“She comes to the table drunk. It’s lethal. Then the daughter arrives a complete wreck. One of the balances that’s sustained in the play is the balance Tobias maintains between the two sisters, he is living in a war zone. The two of them won’t stop, they ignore him and carry on being vile to each other.”

As an only child, Pigott-Smith doesn’t personally understand the sisters’ bitter sibling rivalry, but he says if the actors get it right it should be “strangely spooky and disturbing”.

“It won’t be what fans of Who’s Afraid of Virginia Woolf are expecting. That play ends with the feeling they have come through the dark night of the soul and something has been purged. That doesn’t happen here and I suspect by the time you get to the end of this play you will feel extremely unsettled by the utter meaningless of life.”

Pigott-Smith, who last appeared at the Almeida in an acclaimed production of The Iceman Cometh starring Kevin Spacey, says he thoroughly enjoyed his lengthy stint in Enron, which dealt with the global financial crisis just as it hit British shores.

“People really came to see that play because they were interested to see something that was about what was going on in their world at that moment. It brilliantly explained quite complex technical notions about how Enron was really funded and implicated the audience in the greed that fuelled it. There is nothing more exciting than debating people’s current lives with an audience.”

As for Lear – often described as the veteran actors’ Hamlet – Pigott-Smith has been working on the part since last year.
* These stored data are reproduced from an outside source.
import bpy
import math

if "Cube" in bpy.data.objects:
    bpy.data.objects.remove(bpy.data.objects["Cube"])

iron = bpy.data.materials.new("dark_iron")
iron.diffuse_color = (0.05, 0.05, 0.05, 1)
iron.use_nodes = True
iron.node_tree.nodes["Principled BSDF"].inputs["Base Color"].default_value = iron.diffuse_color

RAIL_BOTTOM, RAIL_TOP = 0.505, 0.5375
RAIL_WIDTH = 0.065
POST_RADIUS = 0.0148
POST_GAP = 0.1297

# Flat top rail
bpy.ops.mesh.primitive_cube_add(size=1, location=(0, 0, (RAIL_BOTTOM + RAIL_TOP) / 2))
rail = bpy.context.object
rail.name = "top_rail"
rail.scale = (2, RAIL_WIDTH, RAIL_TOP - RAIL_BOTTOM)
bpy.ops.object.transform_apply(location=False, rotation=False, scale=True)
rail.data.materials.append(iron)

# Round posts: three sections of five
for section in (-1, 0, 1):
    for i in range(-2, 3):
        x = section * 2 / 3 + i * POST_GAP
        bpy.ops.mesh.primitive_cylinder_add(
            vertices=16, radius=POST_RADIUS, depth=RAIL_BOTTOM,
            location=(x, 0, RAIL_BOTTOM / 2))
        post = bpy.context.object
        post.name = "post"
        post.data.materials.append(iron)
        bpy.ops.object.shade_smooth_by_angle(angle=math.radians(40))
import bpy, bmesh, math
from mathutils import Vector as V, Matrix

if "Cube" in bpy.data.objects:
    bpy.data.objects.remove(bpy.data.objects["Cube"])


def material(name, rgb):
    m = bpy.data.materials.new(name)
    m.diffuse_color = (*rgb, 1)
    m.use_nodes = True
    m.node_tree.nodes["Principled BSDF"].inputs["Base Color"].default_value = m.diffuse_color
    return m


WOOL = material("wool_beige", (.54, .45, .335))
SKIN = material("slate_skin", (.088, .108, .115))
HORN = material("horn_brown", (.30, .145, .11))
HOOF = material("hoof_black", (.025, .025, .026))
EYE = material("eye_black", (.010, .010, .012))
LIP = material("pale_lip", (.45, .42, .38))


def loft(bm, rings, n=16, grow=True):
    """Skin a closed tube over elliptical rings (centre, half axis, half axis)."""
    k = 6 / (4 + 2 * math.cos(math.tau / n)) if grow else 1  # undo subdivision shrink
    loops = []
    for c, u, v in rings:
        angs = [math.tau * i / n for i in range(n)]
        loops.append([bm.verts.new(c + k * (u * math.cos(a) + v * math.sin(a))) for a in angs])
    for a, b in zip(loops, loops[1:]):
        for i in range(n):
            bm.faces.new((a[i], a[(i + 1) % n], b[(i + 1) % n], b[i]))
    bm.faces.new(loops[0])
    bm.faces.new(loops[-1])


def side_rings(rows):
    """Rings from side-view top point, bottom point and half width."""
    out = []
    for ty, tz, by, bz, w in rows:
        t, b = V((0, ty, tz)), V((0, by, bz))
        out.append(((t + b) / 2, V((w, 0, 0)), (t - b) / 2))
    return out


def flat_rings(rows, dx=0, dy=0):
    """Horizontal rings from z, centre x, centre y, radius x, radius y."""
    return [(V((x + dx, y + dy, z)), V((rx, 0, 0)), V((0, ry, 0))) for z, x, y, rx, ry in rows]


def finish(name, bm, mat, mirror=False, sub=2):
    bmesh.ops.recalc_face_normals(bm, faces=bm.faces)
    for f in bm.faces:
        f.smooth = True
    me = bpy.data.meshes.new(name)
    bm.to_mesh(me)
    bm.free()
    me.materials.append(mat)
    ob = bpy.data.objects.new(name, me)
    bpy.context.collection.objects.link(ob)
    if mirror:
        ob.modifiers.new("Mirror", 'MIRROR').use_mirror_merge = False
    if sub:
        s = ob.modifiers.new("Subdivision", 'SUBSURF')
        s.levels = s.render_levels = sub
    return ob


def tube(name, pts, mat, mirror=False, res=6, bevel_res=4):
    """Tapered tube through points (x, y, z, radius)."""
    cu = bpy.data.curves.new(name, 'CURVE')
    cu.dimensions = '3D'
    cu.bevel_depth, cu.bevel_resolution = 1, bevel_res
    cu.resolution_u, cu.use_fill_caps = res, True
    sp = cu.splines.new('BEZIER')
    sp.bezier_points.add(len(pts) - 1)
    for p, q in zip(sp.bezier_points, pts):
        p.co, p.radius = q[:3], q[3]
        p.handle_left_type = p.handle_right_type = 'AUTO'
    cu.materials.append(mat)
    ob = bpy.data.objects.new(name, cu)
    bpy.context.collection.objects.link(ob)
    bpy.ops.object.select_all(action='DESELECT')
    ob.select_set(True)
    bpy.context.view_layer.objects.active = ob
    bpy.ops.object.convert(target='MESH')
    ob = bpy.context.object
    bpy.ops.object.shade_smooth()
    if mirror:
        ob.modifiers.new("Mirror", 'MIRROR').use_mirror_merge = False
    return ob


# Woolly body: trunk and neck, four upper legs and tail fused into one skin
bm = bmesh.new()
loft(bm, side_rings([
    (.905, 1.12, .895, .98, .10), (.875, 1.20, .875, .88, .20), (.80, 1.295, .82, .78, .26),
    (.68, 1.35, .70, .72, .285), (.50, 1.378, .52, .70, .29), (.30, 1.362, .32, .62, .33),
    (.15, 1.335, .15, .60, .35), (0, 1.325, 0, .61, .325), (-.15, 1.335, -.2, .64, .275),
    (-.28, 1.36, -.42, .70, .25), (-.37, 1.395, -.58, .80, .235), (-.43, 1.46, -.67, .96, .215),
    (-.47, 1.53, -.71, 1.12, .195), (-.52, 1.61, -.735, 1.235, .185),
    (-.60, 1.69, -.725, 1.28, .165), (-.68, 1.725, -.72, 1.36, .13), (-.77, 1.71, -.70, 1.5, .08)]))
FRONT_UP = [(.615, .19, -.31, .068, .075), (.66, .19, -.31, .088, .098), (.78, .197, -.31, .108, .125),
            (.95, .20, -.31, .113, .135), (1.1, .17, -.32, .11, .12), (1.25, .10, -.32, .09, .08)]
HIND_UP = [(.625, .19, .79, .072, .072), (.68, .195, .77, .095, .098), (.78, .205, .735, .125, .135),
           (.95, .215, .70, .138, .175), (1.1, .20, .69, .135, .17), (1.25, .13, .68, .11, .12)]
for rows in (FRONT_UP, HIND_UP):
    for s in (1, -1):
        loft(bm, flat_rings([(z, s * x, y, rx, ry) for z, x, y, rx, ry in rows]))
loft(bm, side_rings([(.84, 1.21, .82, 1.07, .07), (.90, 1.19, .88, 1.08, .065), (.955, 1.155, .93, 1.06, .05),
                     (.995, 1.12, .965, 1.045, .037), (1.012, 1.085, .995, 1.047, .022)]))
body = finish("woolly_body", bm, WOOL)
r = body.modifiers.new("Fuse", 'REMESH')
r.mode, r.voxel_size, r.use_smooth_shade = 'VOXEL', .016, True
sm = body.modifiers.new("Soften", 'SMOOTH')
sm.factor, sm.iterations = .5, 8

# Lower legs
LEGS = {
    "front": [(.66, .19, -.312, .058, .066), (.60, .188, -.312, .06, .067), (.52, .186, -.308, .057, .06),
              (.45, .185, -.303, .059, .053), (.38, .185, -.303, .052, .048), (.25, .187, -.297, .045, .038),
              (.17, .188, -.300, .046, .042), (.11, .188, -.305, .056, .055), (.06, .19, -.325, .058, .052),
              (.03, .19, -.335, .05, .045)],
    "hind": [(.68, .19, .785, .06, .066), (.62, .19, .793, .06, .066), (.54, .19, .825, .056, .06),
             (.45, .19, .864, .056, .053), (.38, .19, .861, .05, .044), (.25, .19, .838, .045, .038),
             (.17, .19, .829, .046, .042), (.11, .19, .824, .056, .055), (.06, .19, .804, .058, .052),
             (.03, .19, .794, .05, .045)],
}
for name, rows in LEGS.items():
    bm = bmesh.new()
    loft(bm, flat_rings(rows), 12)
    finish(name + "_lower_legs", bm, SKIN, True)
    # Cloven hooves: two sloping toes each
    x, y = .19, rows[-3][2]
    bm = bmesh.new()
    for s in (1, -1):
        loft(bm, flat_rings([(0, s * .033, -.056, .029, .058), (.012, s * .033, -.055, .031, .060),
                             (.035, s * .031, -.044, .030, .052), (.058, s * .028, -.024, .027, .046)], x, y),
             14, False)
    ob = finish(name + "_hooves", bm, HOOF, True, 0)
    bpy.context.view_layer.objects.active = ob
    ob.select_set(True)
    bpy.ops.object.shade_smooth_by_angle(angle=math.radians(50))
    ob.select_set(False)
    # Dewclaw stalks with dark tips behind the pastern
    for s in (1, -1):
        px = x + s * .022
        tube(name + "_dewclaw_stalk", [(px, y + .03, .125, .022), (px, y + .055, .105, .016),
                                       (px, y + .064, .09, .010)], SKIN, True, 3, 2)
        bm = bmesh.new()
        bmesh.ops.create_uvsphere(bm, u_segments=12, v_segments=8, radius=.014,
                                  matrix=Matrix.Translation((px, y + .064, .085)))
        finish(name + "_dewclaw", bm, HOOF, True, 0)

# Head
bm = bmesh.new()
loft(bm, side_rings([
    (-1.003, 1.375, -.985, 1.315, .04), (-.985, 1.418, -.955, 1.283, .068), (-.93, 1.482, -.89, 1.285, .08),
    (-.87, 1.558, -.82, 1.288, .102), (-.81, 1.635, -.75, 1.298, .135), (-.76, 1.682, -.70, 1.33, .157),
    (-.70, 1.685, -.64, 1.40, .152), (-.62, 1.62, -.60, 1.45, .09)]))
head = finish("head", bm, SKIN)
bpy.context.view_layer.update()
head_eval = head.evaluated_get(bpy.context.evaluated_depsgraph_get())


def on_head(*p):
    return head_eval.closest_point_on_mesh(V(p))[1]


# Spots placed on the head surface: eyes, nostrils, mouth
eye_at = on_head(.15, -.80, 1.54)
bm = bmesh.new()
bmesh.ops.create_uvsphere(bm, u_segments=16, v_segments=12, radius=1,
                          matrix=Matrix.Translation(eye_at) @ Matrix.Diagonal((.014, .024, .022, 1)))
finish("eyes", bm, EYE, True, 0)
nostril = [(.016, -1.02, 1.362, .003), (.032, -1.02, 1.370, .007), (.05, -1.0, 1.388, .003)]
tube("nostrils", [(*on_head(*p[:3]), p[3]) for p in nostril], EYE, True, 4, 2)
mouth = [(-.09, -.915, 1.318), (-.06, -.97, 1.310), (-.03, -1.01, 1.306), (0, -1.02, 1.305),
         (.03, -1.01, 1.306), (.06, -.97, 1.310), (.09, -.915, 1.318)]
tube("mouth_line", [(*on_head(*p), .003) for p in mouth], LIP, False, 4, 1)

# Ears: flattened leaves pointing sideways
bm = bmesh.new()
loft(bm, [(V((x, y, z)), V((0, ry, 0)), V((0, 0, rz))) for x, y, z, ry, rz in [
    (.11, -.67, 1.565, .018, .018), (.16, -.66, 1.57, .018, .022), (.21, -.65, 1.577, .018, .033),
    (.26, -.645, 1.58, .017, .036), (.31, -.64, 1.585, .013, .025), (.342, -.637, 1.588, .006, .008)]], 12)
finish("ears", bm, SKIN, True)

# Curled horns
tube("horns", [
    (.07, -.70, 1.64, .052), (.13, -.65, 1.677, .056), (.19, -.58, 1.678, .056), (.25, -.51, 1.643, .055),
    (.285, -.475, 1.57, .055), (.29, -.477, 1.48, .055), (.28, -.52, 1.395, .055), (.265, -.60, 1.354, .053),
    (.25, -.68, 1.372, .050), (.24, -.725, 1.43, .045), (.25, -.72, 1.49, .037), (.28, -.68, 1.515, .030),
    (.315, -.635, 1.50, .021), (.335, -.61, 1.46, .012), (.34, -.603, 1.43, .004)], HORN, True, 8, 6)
“I am of an age where if I don’t do Lear in another five years I won’t have the strength to do it. It’s big demanding stuff physically and psychologically and it’s terrifying because you look at it and think ‘how many times have I seen it work on stage for a start?’

“But it’s also thrilling because if you reach a point in life where you think you know what the solutions are, you are in the wrong job.

The wonder of this job is you constantly discover new things, every play is a new adventure and you learn something, and build up your toolkit.”

Although he has abiding memories of Paul Scofield’s 1962 Lear– which he saw five times – Pigott-Smith says any actor has to focus on their production, rather than the ghosts of Lears past.

“Those thoughts can affect you before you get started but the deeper you get into the world of your production the less it becomes a problem.”

His own early take on the part is to imagine the English king in “a large babygro wearing a crown of herbs”.

“That captures the quality of madness and his pure childish rage with an ungrateful world.” But how hard will it be for Pigott-Smith to conjure sheer anger for the part. “Oh quite easily,” he chuckles affably.

“I’ve got a horrible temper.”

o A Delicate Balance runs at The Almeida Theatre until July 2.